The heart of Sintra beats within the walls of its palaces and estates. Each is a testament to the town’s storied past. Iconic Pena Palace is a picture book come to life and a masterpiece of Moorish and Romantic architecture.
Quinta da Regaleira bewitches with its secretive tunnels and mystical wells. Stroll gardens more manicured than a Hollywood A-lister. The Castle of the Moors stands guard, housing a panoramic perch with vistas reaching the horizon.
Central Coimbra’s soul resides in its prestigious university. This venerable institution enjoys a reputation of Cambridge or Oxford. The ornate corridors of its Joanina Library are a literary sanctuary strolled by university staff and students.
The musty scent of dusty books partners the soft glow of gilded chandeliers.
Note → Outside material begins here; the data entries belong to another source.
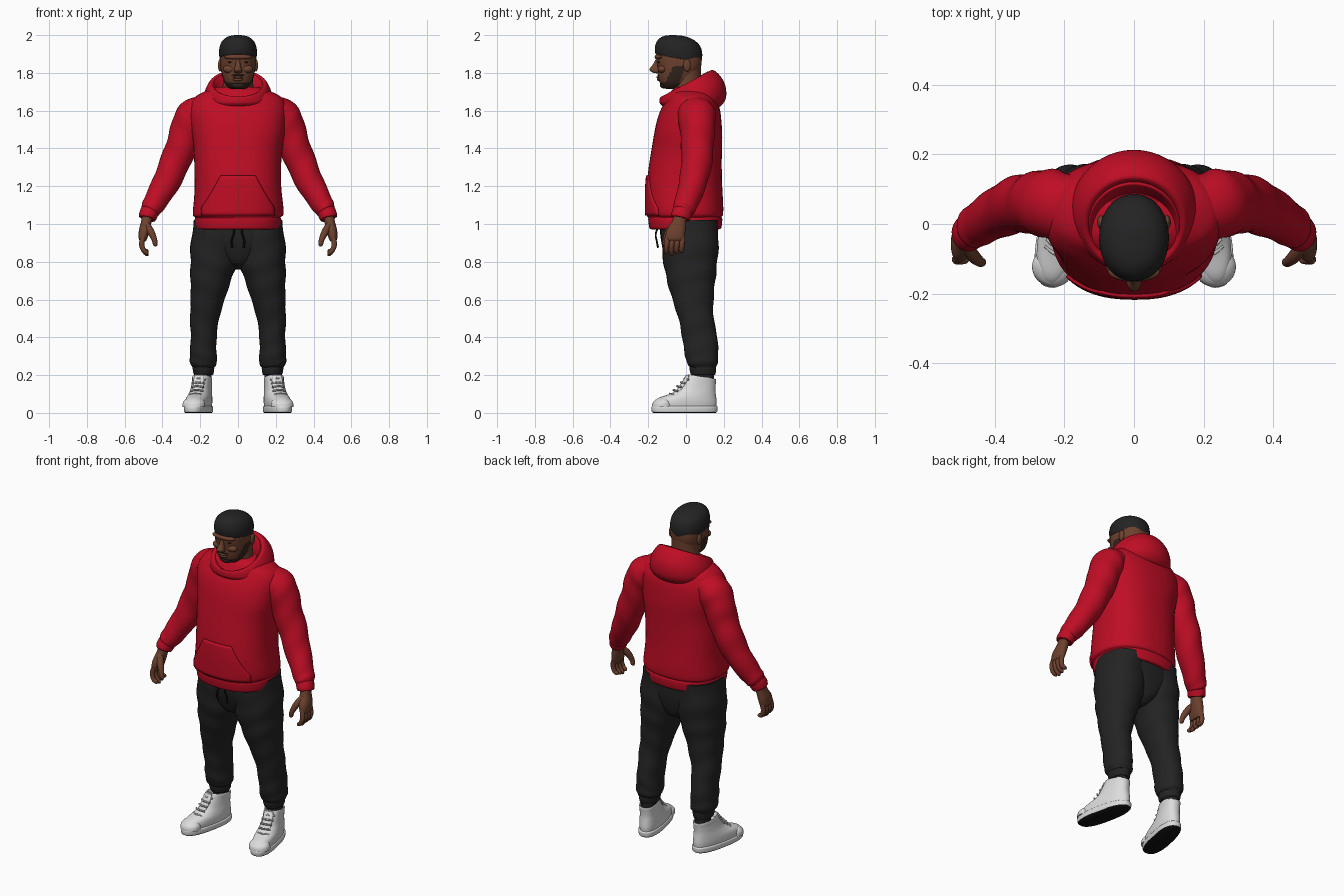
import bpy, bmesh, math
from mathutils import Vector, Matrix
from mathutils.bvhtree import BVHTree

cube = bpy.data.objects.get("Cube")
if cube:
    bpy.data.objects.remove(cube, do_unlink=True)


def material(name, *rgb):
    mat = bpy.data.materials.new(name)
    mat.use_nodes = True
    mat.diffuse_color = (*rgb, 1)
    bsdf = next(n for n in mat.node_tree.nodes if n.type == 'BSDF_PRINCIPLED')
    bsdf.inputs["Base Color"].default_value = (*rgb, 1)
    return mat


RED = material("red_fleece", .52, .004, .018)
CHARCOAL = material("charcoal_cloth", .017, .017, .018)
SKIN = material("brown_skin", .15, .052, .027)
BEARD = material("dark_beard", .035, .018, .012)
WHITE = material("white_leather", .72, .72, .72)
BLACK = material("black_rubber", .006, .006, .006)
GREY = material("grey_laces", .5, .5, .5)


def finish(name, bm, mats, pick=None, angle=50):
    """Turn a bmesh into a smooth shaded object; pick chooses a material per face."""
    bmesh.ops.recalc_face_normals(bm, faces=bm.faces)
    for f in bm.faces:
        f.material_index = pick(f.calc_center_median(), f.normal) if pick else 0
    mesh = bpy.data.meshes.new(name)
    bm.to_mesh(mesh)
    bm.free()
    obj = bpy.data.objects.new(name, mesh)
    bpy.context.collection.objects.link(obj)
    for m in mats:
        mesh.materials.append(m)
    bpy.ops.object.select_all(action='DESELECT')
    obj.select_set(True)
    bpy.context.view_layer.objects.active = obj
    bpy.ops.object.shade_smooth_by_angle(angle=math.radians(angle))
    return obj


def spline(rows, steps):
    """Smooth curve through rows of numbers."""
    out = []
    for i in range(len(rows) - 1):
        a, b, c, d = (rows[min(max(i + k, 0), len(rows) - 1)] for k in (-1, 0, 1, 2))
        for s in range(steps):
            t = s / steps
            out.append([q + .5 * t * (r - p + t * (2*p - 5*q + 4*r - e + t * (3*(q - r) + e - p)))
                        for p, q, r, e in zip(a, b, c, d)])
    return out + [list(rows[-1])]


def loft(name, rows, mats, power=2, tilt=False, segs=32, steps=5, fold=0, waves=1,
         side=1, place=Matrix(), pick=None):
    """Skin rings (x, y, z, rx, ry, shear); tilt turns the rings to follow the path."""
    rows = spline([tuple(r) + (0,) * (6 - len(r)) for r in rows], steps)
    bm = bmesh.new()
    rings = []
    for i, (x, y, z, rx, ry, shear) in enumerate(rows):
        u, v = Vector((0, 1, 0)), Vector((1, 0, 0))
        if tilt:
            t = Vector(rows[min(i + 1, len(rows) - 1)][:3]) - Vector(rows[max(i - 1, 0)][:3])
            t.normalize()
            u = (u - t * u.dot(t)).normalized()
            v = t.cross(u)
        ring = []
        for k in range(segs):
            a = math.tau * k / segs
            c, s = math.cos(a), math.sin(a)
            r = 1 + fold * math.sin(math.tau * waves * i / len(rows) + 2 * c + 1.5 * s)
            cx = math.copysign(abs(c) ** (2 / power), c) * rx * r
            sy = math.copysign(abs(s) ** (2 / power), s) * ry * r
            p = place @ (Vector((x, y, z + shear * s)) + v * cx + u * sy)
            ring.append(bm.verts.new((p.x * side, p.y, p.z)))
        rings.append(ring)
    for lo, hi in zip(rings, rings[1:]):
        for k in range(segs):
            n = (k + 1) % segs
            bm.faces.new((lo[k], lo[n], hi[n], hi[k]))
    bm.faces.new(rings[0])
    bm.faces.new(rings[-1])
    return finish(name, bm, mats, pick)


def span(z, x0, x1, y0, y1, shear=0):
    """Horizontal ring given by its extents."""
    return ((x0 + x1) / 2, (y0 + y1) / 2, z, abs(x1 - x0) / 2, (y1 - y0) / 2, shear)


def mid(z, half, y0, y1, shear=0):
    return span(z, -half, half, y0, y1, shear)


def blob(name, centre, size, mat):
    bm = bmesh.new()
    bmesh.ops.create_uvsphere(bm, u_segments=20, v_segments=12, radius=1,
                              matrix=Matrix.Translation(centre) @ Matrix.Diagonal((*size, 1)))
    return finish(name, bm, [mat])


# Hoodie body, hem and hood
torso = loft("hoodie_body", [
    mid(1.0, .22, -.19, .18), mid(1.035, .226, -.2, .188), mid(1.06, .24, -.21, .196),
    mid(1.2, .23, -.207, .192), mid(1.38, .232, -.185, .19), mid(1.5, .25, -.165, .19),
    mid(1.6, .258, -.135, .182), mid(1.665, .235, -.1, .155), mid(1.7, .18, -.08, .13),
    mid(1.725, .11, -.06, .1)], [RED], power=2.35, segs=48, fold=.008, waves=4)
loft("hoodie_hem", [mid(.972, .215, -.183, .175), mid(.98, .226, -.194, .187),
                    mid(1.025, .229, -.2, .192), mid(1.04, .22, -.195, .185)],
     [RED], power=2.35, segs=48)
loft("hood", [
    mid(1.64, .09, -.06, .08), mid(1.7, .112, -.095, .1, .045), mid(1.735, .128, -.118, .122, .066),
    mid(1.745, .146, -.13, .142, .07), mid(1.728, .163, -.138, .178, .06),
    mid(1.695, .178, -.14, .207, .042), mid(1.655, .182, -.138, .212, .016),
    mid(1.625, .165, -.125, .185, 0), mid(1.61, .13, -.09, .14)], [RED], segs=48)
loft("hood_inner_layer", [
    mid(1.68, .1, -.075, .085, .04), mid(1.725, .122, -.118, .105, .068),
    mid(1.735, .132, -.128, .12, .07), mid(1.7, .14, -.12, .125, .05)], [RED], segs=48)

# Front pocket, wrapped on the body
bm = bmesh.new()
bm.from_mesh(torso.data)
surface = BVHTree.FromBMesh(bm)
bm.free()
bm = bmesh.new()
grid = []
for j in range(13):
    z = 1.045 + .21 * j / 12
    half = .192 - .1 * max(0, (z - 1.09) / .165) ** .85
    line = []
    for i in range(25):
        x = half * (i / 12 - 1)
        hit = surface.ray_cast(Vector((x, -1, z)), Vector((0, 1, 0)))[0]
        line.append(bm.verts.new((x, hit.y - .003, z)))
    grid.append(line)
for lo, hi in zip(grid, grid[1:]):
    for i in range(24):
        bm.faces.new((lo[i], lo[i + 1], hi[i + 1], hi[i]))
pocket = finish("front_pocket", bm, [RED])
thick = pocket.modifiers.new("thickness", 'SOLIDIFY')
thick.thickness, thick.offset = .012, 0

# Head, neck and cap
loft("neck", [mid(1.62, .1, -.07, .1), mid(1.7, .085, -.065, .09), mid(1.78, .078, -.07, .08),
              mid(1.87, .08, -.07, .082)], [SKIN])


def beard_rule(c, n):
    jaw = 1.71 < c.z < 1.835 and -.1 < c.y + (c.z - 1.77) * -.5 < -.03 and abs(c.x) > .05
    return int(c.z < 1.748 or jaw)


loft("head", [mid(1.714, .03, -.1, -.03), mid(1.722, .05, -.12, -.01), mid(1.745, .07, -.137, .02),
              mid(1.78, .083, -.148, .055), mid(1.83, .093, -.15, .078), mid(1.88, .095, -.157, .083),
              mid(1.93, .09, -.15, .075)], [SKIN, BEARD], power=2.3, segs=64, steps=8,
     pick=beard_rule)
loft("nose", [(0, -.15, 1.87, .01, .012), (0, -.158, 1.845, .013, .017),
              (0, -.166, 1.818, .021, .028), (0, -.158, 1.803, .02, .02),
              (0, -.15, 1.798, .008, .008)], [SKIN], segs=20)
blob("brow", (0, -.138, 1.884), (.075, .028, .016), SKIN)
blob("upper_lip", (0, -.144, 1.777), (.03, .012, .007), SKIN)
blob("lower_lip", (0, -.142, 1.765), (.028, .012, .008), SKIN)
blob("moustache", (0, -.142, 1.788), (.036, .01, .005), BEARD)
blob("chin", (0, -.115, 1.737), (.04, .024, .02), BEARD)
for side, word in ((1, "left"), (-1, "right")):
    blob(word + "_ear", (side * .095, .005, 1.84), (.011, .02, .033), SKIN)
    blob(word + "_eye", (side * .038, -.142, 1.857), (.016, .008, .005), BEARD)
    blob(word + "_cheek", (side * .045, -.125, 1.82), (.035, .024, .022), SKIN)

loft("cap", [mid(1.878, .093, -.155, .076, -.022), mid(1.88, .098, -.162, .082, -.022),
             mid(1.92, .1, -.164, .086, -.018), mid(1.958, .09, -.15, .074, -.015),
             mid(1.984, .066, -.12, .042, -.01), mid(1.996, .034, -.08, 0, -.004),
             mid(1.999, .004, -.045, -.035)], [CHARCOAL], power=2.1, segs=48)

# Trousers seat, with a rounded crotch
loft("trouser_seat", [mid(.76, .02, -.02, .1), mid(.79, .07, -.085, .14), mid(.85, .16, -.115, .16),
                      mid(.93, .222, -.135, .17), mid(1.03, .222, -.14, .17)],
     [CHARCOAL], power=2.3)

for side, word in ((1, "left"), (-1, "right")):
    # Sleeve and cuff
    loft(word + "_sleeve", [
        (.17, .05, 1.62, .065, .085), (.225, .055, 1.585, .088, .1), (.258, .06, 1.53, .092, .096),
        (.288, .06, 1.44, .085, .088), (.332, .057, 1.33, .08, .082), (.38, .037, 1.22, .073, .074),
        (.437, .005, 1.12, .062, .064), (.46, -.012, 1.08, .055, .06), (.468, -.018, 1.064, .046, .05)],
        [RED], tilt=True, fold=.025, waves=6, side=side)
    loft(word + "_cuff", [(.464, -.015, 1.075, .042, .046), (.468, -.018, 1.066, .049, .053),
                          (.48, -.03, 1.036, .047, .052), (.482, -.032, 1.03, .04, .044)],
         [RED], tilt=True, side=side)

    # Hand with four fingers and a thumb
    loft(word + "_palm", [(.478, -.03, 1.05, .028, .033), (.486, -.038, 1.01, .028, .038),
                          (.496, -.053, .965, .029, .05), (.503, -.058, .925, .023, .05),
                          (.503, -.058, .908, .014, .044)], [SKIN], power=2.3, side=side)
    for i in range(4):
        y, tip = -.098 + .027 * i, .838 + .008 * abs(i - 1)
        loft(f"{word}_finger_{i + 1}", [
            (.502, y, .935, .013, .013), (.51, y - .004, .895, .014, .014),
            (.5, y - .006, .862, .013, .013), (.482, y - .004, tip + .002, .011, .011),
            (.474, y - .004, tip, .004, .004)], [SKIN], tilt=True, segs=14, side=side)
    loft(word + "_thumb", [(.485, -.06, 1.0, .017, .02), (.462, -.092, .96, .019, .019),
                           (.444, -.108, .92, .015, .015), (.437, -.11, .89, .012, .012),
                           (.436, -.109, .882, .004, .004)], [SKIN], tilt=True, segs=14, side=side)

    # Trouser leg, gathered at the ankle
    loft(word + "_trouser_leg", [
        span(1.02, .0, .232, -.13, .168), span(.9, -.005, .25, -.13, .172),
        span(.79, .005, .252, -.118, .165), span(.7, .038, .252, -.1, .155),
        span(.6, .07, .25, -.072, .145), span(.5, .1, .254, -.04, .147),
        span(.4, .113, .25, -.02, .166), span(.32, .114, .254, -.008, .17),
        span(.265, .112, .254, .005, .168), span(.24, .125, .24, .022, .158)],
        [CHARCOAL], power=2.2, fold=.02, waves=7, side=side)
    loft(word + "_trouser_cuff", [span(.2, .136, .228, .035, .148), span(.207, .13, .235, .025, .156),
                                  span(.24, .126, .24, .018, .16), span(.255, .14, .23, .03, .15)],
         [CHARCOAL], side=side)
    loft(word + "_sock", [span(.15, .14, .225, .045, .148), span(.215, .14, .225, .045, .148)],
         [CHARCOAL], side=side)
    loft(word + "_drawstring", [(.018, -.14, 1.0, .005, .005), (.022, -.16, .95, .005, .005),
                                (.034, -.155, .91, .005, .005), (.03, -.148, .875, .006, .006)],
         [BLACK], tilt=True, segs=10, side=side)

    # High-top shoe turned outwards, black underneath
    turn = Matrix.Translation((.207, 0, 0)) @ Matrix.Rotation(math.radians(12), 4, 'Z')
    loft(word + "_sole", [mid(0, .058, -.175, .16), mid(.008, .063, -.184, .168),
                          mid(.03, .064, -.186, .17), mid(.036, .058, -.18, .164)],
         [WHITE, BLACK], power=2.5, segs=48, side=side, place=turn,
         pick=lambda c, n: int(n.z < -.5))
    loft(word + "_shoe", [
        mid(.028, .058, -.178, .163), mid(.055, .061, -.176, .165), mid(.078, .06, -.15, .163),
        mid(.1, .056, -.088, .16), mid(.125, .052, -.042, .158), mid(.16, .05, -.012, .16, -.006),
        mid(.186, .05, .008, .162, -.012), mid(.19, .045, .014, .156, -.012),
        mid(.17, .038, .025, .148, -.01)], [WHITE], power=2.3, segs=48, side=side, place=turn)
    loft(word + "_toe_cap", [mid(.03, .06, -.184, -.07), mid(.056, .058, -.177, -.075),
                             mid(.075, .04, -.15, -.09), mid(.08, .01, -.12, -.1)],
         [WHITE], side=side, place=turn)
    loft(word + "_tongue", [(0, -.05, .1, .026, .012), (0, -.022, .14, .028, .013),
                            (0, 0, .18, .028, .011), (0, .008, .2, .024, .007)],
         [WHITE], power=2.6, side=side, place=turn)
    for i in range(5):
        y, z = -.088 + .02 * i, .102 + .02 * i
        loft(f"{word}_lace_{i + 1}", [(-.034, y + .016, z - .006, .005, .005), (0, y, z, .005, .005),
                                      (.034, y + .016, z - .006, .005, .005)],
             [GREY], tilt=True, segs=10, side=side, place=turn)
You’ll enter an academic zone where brains go into overdrive. This is where the leading minds of Portugal’s next generation mingle.
A melancholy surrounds the city like fog. This is in part due to the haunting melodies of fado, Portugal’s national folk music. The Arco de Almedina transports you to an array of boutiques with colorful facades.
The northwest’s Porto is Portugal’s second city. Take an outside table at Majestic Café in downtown Rua Santa Catarina. Plant your derriere where J. K. Rowling once sat to pen the first chapters of her Harry Potter debut.
Venture into the heart of the Ribeira district where there’s rustic charm on the menu, alongside the francesinha. This is an emblematic sandwich of cured meats smothered in a rich beer and tomato sauce. Other tasty treats include grilled sardines, octopus salad, and succulent bacalhau (salted cod).
No Porto visit is complete without dropping by the wine cellars that line the Vila Nova de Gaia side of the river. Here, amid the aging barrels of world-renowned Port wine, you can take tasting sessions. Local chefs reduce port to a sauce to complement tender meats and artisanal cheeses.
On the Spanish side of the Iberian Peninsula, the Ribera del Duero is a major wine region. Across the border, in Portugal, you’ll find the UNESCO-recognized Alto Douro. The Duero/Douro is the Penisula’s highest river and well worth touring on the last of your 7 days in Portugal.
In Alto Douro, marvel at the terraced vineyards arranged on the steep slopes lining the river. There are plenty of quintas (wine estates) to discover. The area’s microclimate contributes to the wines’ complexities.
Another way of exploring the area is on a leisurely boat cruise. It will literally give you a new perspective on the area. Look out for the markets that turn sleepy towns and villages into a hive of activity.
A Portugal Golden Visa can take you places. We have given you some ideas for things to see and do in this beautiful country. If you have any questions about how to apply for Portuguese residency, don’t delay and contact us today!